S: The reason why contemporary writers and blacksmiths cannot make ends meet is that their works are considered to be useless and too expensive considering they are no demand in the market price. This realistic perception prevents consumers from buying them. However, the quality of the product is ‘origami tsuki’( means ‘a quality of the product is guaranteed’). By the way, the project name “Origami” came from not the action of folding papers, but the history that Kouetsu(*1) decided to judge the sword’s ranks and attached the letters with words written ‘this sword is splendid’ or ‘this is not good.’ It was a written statement of expert opinion.
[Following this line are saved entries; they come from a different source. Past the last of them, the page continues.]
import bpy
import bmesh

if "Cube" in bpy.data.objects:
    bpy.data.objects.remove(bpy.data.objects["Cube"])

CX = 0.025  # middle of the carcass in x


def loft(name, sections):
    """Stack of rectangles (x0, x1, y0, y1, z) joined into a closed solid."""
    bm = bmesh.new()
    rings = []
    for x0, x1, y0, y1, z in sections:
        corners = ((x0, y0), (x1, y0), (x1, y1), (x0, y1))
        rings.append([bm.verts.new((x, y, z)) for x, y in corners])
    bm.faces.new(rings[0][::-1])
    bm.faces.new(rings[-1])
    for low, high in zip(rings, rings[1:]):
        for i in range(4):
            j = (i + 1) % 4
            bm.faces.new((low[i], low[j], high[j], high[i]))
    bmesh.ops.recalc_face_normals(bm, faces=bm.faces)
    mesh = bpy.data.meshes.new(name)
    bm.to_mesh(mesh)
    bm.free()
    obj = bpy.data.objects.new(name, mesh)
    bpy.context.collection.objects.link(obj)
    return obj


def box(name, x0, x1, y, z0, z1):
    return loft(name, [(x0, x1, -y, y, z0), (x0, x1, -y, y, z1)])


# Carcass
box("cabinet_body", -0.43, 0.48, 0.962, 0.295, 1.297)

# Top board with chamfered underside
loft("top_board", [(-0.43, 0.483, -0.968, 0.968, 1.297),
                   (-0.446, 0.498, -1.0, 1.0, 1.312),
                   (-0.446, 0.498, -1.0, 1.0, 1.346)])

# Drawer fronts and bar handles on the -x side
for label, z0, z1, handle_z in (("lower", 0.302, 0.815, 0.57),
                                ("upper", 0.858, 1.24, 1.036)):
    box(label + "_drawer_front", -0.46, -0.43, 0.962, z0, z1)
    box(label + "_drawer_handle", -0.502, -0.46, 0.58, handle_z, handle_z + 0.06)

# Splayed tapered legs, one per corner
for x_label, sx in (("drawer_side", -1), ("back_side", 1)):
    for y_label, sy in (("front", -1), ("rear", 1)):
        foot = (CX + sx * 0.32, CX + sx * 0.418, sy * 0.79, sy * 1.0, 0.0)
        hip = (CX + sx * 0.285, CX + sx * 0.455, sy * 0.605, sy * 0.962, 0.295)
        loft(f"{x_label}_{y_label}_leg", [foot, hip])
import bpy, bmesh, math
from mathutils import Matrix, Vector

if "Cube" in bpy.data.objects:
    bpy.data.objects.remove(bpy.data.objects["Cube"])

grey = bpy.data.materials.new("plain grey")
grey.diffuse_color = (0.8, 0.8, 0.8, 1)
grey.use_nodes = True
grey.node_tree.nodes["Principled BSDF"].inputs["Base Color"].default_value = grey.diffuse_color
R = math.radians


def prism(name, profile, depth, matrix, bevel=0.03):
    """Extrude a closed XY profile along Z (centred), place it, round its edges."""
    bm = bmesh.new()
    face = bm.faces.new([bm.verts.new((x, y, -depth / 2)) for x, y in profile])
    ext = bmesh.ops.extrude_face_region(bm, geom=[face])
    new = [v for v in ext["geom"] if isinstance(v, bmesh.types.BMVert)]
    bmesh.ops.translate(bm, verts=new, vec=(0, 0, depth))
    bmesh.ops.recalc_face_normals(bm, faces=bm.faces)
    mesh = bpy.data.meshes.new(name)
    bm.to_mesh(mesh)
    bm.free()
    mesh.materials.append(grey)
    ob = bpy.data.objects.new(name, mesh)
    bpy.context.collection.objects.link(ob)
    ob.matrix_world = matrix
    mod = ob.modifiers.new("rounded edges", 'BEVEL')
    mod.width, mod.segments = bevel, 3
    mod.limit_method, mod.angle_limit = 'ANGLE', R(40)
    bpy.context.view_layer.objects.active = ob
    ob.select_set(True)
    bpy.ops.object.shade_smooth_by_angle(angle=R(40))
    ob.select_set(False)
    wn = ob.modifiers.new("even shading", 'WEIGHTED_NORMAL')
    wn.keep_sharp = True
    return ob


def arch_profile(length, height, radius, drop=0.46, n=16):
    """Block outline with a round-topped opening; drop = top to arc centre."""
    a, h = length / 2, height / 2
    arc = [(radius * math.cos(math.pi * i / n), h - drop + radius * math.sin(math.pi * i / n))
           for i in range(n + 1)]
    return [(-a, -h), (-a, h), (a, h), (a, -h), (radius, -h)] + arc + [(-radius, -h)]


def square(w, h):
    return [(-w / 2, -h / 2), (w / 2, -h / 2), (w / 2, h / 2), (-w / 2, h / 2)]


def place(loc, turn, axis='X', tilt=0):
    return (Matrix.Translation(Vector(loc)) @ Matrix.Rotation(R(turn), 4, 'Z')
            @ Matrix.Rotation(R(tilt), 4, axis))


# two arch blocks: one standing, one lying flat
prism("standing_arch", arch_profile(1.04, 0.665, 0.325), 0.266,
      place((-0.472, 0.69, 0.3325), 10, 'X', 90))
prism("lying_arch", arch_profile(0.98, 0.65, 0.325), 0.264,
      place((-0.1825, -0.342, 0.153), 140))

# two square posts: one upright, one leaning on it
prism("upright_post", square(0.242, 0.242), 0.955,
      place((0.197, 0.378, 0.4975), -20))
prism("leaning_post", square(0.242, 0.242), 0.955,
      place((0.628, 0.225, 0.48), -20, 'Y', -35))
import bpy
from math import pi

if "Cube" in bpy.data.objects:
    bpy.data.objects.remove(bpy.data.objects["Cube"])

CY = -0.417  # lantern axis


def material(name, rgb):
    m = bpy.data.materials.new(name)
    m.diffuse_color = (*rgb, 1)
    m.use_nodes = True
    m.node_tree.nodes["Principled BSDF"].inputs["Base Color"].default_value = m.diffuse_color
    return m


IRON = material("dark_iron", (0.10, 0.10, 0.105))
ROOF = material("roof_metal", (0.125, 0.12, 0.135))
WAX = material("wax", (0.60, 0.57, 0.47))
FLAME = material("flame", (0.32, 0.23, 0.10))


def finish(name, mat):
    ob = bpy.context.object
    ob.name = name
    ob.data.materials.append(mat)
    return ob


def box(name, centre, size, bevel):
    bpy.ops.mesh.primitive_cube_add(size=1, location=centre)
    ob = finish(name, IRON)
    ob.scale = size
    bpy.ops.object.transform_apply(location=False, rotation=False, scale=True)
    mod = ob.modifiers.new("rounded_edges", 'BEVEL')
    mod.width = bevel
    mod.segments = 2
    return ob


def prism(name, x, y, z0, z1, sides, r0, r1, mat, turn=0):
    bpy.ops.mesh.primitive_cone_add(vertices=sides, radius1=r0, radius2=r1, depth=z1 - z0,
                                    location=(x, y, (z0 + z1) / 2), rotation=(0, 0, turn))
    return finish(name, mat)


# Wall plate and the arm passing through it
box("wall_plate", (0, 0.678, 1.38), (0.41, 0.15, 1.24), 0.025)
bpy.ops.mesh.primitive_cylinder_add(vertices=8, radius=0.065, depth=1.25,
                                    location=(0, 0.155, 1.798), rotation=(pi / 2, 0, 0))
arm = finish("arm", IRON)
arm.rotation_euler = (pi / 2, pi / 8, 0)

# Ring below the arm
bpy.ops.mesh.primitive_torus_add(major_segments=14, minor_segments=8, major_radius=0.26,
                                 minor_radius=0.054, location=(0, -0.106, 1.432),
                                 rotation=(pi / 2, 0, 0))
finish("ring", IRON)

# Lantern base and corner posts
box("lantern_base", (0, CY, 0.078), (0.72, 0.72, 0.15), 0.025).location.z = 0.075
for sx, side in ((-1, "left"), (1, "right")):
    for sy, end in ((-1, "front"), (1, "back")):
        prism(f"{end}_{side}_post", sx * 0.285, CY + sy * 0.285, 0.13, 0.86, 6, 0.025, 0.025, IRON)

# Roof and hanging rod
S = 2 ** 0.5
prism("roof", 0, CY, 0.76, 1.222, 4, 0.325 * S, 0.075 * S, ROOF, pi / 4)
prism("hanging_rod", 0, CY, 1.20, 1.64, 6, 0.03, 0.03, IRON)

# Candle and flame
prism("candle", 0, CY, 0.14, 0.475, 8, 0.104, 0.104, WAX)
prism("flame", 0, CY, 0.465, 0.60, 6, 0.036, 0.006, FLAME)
And this statement was called “origami tsuki”(means origami is attached.)
ー That’s why it is called ‘origami tsuki.’....then, ORIGAMI PROJECT
S: Haha, right on. The Japanese expression “he/she is origami tsuki, so that you can trust him/her” also came from here.
Yasuhide Yokoi (Y): Where was the letter put?
S: It was attached to the sword. It was like the sword case with the letter which proofs it was judged by Honnami family(*2). Also, the poorly made sword was attached with a ‘fuda’ card. So, currently a bad guy is sometimes called “a bad guy with a ‘fuda’ card.”
ー It is really interesting that daily Japanese expression came from the action showing the value of Japanese swords.
Every staff: Awesome!
S: Our ORIGAMI PROJECT is something to add a new value into products such as contemporary swords and lacquered traditional industrial arts.
Y & Every staff: Now I know about ORIGAMI! (Though we have worked for a long time…)
(*1) Kouetsu Honnami: The man of good judgment about traditional arts. His talent was not limited to sword judgement, and was active as a craftsman, calligrapher, artist in the early Edo era. Also, he was one of the originator of Rin party.
(*2)Honnami family: The prestigious family in Kyoto whose work was to grind and care swords from Kamakura to Northern and Southern Dynasties era. They had the highest authority in sword judgment field.